Start of Supplied information

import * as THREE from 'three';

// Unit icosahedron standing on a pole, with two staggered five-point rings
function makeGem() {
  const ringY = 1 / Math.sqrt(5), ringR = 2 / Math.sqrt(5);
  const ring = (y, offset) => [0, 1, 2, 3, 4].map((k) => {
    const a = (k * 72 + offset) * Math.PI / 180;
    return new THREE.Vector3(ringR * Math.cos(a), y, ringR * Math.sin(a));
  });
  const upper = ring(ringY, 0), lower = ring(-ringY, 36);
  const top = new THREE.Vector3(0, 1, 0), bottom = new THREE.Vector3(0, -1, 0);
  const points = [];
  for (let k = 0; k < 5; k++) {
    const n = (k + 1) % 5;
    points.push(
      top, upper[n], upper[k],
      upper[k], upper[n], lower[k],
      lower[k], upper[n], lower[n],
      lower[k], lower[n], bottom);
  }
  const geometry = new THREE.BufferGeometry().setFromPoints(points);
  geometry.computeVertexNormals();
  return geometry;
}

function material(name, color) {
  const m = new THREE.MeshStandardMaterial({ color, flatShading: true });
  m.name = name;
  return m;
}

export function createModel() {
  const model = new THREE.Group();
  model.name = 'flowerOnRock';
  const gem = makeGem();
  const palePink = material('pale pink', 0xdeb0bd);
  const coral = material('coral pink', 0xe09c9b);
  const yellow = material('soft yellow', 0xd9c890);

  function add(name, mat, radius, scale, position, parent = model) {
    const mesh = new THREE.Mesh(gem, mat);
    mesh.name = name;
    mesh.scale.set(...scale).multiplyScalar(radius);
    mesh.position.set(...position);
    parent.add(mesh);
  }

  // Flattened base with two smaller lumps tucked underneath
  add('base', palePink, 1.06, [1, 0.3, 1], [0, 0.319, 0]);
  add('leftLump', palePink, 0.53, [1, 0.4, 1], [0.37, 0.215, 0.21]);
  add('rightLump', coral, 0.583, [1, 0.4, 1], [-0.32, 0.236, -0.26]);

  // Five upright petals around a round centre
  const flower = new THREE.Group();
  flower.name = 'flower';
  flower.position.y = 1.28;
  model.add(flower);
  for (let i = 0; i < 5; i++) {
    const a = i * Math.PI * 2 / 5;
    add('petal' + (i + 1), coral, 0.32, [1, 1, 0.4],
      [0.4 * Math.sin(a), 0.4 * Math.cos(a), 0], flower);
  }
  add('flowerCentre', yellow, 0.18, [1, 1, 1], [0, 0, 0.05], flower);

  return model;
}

End of Supplied information

### [Work task]
All lines above between those holding "return new THREE.Vector3(ringR" and "const n = (k + 1) % 5;", inclusive, must be set down unchanged, and no other line may be included.

### [Completed task]
    return new THREE.Vector3(ringR * Math.cos(a), y, ringR * Math.sin(a));
  });
  const upper = ring(ringY, 0), lower = ring(-ringY, 36);
  const top = new THREE.Vector3(0, 1, 0), bottom = new THREE.Vector3(0, -1, 0);
  const points = [];
  for (let k = 0; k < 5; k++) {
    const n = (k + 1) % 5;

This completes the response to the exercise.